Determine how many lines in the records hold the word "walls". Return the number alone.
──────── Records to use ────────
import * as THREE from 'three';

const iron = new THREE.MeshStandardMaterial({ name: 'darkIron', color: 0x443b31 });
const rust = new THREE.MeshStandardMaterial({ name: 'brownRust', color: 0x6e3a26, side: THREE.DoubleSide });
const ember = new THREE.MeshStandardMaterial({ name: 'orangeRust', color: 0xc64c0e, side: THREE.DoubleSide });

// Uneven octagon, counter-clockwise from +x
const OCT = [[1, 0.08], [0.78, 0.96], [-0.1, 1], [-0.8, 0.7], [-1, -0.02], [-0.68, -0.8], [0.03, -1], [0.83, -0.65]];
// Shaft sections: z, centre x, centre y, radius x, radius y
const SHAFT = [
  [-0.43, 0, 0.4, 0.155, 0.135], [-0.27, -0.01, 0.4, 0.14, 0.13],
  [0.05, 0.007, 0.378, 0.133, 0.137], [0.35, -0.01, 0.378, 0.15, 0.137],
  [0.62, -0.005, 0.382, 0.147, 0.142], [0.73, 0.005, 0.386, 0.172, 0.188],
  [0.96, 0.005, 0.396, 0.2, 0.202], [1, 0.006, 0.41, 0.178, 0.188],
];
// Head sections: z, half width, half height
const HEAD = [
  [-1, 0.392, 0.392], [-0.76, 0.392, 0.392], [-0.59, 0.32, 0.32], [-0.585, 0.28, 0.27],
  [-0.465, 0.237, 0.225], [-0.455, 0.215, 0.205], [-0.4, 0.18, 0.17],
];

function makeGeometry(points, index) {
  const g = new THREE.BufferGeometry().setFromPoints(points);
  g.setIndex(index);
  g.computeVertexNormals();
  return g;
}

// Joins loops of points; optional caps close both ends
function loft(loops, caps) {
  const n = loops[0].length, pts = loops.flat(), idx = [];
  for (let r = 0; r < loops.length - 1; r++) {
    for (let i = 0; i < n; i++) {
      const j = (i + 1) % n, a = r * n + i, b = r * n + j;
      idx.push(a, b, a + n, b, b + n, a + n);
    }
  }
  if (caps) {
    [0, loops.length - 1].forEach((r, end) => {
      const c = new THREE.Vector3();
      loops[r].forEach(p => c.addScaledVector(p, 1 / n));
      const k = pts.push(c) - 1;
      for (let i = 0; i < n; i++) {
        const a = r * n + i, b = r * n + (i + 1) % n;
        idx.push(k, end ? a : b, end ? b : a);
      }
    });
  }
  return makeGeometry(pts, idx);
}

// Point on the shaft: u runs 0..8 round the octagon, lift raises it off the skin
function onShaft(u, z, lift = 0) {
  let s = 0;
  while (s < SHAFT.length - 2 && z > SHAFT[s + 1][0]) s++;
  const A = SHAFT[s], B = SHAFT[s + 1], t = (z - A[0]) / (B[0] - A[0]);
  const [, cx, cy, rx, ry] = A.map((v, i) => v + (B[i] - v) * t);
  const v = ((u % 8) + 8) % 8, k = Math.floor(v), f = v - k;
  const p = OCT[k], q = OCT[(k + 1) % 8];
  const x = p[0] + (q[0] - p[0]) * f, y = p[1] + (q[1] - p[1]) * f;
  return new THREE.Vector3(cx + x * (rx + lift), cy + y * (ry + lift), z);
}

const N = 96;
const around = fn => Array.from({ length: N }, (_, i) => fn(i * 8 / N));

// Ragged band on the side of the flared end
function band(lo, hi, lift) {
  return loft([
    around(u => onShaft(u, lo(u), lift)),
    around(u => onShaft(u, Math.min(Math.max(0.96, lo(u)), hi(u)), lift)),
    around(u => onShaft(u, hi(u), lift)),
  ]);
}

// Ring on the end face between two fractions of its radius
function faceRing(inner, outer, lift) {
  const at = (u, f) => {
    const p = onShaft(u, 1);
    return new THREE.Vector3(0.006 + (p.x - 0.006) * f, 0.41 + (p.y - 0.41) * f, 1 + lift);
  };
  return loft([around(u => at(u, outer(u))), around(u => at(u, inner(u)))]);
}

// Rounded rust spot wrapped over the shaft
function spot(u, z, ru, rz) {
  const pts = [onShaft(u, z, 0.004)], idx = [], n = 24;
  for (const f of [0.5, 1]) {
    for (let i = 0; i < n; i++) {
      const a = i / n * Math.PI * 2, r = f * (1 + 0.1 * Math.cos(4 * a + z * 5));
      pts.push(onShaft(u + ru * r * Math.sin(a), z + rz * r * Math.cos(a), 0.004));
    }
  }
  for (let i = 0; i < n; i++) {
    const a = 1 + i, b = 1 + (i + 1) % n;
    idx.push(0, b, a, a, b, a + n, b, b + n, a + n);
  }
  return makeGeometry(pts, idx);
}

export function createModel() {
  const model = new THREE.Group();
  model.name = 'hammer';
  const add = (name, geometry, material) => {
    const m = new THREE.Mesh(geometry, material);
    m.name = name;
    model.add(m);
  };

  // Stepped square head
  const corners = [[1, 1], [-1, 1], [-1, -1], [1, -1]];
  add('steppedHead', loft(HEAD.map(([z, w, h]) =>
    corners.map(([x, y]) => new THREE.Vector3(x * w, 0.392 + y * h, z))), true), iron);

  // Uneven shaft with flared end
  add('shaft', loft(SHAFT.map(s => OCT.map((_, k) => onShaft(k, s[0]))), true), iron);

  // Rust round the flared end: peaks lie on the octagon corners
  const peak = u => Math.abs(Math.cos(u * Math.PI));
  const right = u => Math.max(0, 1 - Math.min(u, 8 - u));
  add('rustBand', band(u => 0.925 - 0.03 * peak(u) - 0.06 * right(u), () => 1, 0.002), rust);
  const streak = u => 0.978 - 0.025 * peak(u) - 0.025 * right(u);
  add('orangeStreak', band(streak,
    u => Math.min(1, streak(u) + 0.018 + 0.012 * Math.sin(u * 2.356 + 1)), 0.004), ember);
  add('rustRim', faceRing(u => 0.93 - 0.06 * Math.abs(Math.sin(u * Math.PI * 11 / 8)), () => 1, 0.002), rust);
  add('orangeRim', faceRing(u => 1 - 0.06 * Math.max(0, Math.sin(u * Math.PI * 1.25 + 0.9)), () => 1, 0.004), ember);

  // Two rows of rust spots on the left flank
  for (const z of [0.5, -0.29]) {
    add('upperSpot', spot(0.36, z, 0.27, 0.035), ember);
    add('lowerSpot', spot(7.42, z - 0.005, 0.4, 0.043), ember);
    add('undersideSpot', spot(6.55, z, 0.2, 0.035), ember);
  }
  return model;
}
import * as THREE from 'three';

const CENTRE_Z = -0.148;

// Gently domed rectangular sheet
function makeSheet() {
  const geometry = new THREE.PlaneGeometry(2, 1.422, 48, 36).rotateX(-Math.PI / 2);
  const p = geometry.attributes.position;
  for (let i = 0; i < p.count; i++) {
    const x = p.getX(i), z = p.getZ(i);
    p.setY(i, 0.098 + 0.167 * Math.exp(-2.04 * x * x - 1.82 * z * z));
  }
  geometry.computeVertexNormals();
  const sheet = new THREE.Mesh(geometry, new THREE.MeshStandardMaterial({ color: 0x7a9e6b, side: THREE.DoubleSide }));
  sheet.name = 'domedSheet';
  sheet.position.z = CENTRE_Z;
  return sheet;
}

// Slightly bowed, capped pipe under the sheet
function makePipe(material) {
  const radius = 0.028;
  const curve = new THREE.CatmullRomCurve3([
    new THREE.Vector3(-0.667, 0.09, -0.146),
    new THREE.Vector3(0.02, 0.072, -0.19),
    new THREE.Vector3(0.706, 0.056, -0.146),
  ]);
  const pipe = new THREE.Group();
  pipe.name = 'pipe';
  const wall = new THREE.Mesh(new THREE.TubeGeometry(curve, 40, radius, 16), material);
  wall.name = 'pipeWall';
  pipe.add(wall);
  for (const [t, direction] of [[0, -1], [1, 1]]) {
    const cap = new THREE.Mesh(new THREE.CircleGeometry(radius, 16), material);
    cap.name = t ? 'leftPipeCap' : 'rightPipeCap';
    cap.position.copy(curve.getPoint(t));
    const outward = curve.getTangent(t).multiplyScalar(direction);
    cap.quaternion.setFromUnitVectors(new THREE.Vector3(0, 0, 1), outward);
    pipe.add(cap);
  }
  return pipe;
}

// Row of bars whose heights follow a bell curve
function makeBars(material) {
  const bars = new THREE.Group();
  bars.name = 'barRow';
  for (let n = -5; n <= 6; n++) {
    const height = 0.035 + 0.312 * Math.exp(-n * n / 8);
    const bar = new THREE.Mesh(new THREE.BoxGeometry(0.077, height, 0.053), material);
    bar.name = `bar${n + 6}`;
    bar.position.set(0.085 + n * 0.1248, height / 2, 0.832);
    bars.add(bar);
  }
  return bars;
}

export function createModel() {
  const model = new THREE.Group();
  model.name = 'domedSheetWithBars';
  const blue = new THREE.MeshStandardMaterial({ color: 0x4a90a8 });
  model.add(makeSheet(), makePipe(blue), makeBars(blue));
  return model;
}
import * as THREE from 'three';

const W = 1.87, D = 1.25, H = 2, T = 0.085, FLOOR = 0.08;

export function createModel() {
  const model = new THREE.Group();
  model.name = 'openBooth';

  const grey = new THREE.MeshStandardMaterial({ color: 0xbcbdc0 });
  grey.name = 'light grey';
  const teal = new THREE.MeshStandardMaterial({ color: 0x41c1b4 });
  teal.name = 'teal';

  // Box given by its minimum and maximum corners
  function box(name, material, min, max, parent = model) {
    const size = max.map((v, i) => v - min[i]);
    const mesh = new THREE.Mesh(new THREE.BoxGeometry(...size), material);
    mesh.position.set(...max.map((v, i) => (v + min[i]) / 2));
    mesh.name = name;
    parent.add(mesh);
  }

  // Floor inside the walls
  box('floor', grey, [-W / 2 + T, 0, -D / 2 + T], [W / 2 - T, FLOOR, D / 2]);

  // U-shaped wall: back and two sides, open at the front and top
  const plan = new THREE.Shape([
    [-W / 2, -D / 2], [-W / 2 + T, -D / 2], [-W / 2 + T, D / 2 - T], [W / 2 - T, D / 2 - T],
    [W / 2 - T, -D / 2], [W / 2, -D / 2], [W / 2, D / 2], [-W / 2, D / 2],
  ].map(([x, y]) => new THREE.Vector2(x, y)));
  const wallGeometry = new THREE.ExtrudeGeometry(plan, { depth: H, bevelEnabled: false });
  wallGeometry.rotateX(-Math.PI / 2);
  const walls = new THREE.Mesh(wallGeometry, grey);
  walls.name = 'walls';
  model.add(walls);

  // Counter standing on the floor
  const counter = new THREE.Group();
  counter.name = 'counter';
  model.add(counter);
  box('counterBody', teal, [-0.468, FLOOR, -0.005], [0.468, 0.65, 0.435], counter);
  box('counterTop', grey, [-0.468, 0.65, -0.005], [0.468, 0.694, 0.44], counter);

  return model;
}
────────
**Problem solution**:
4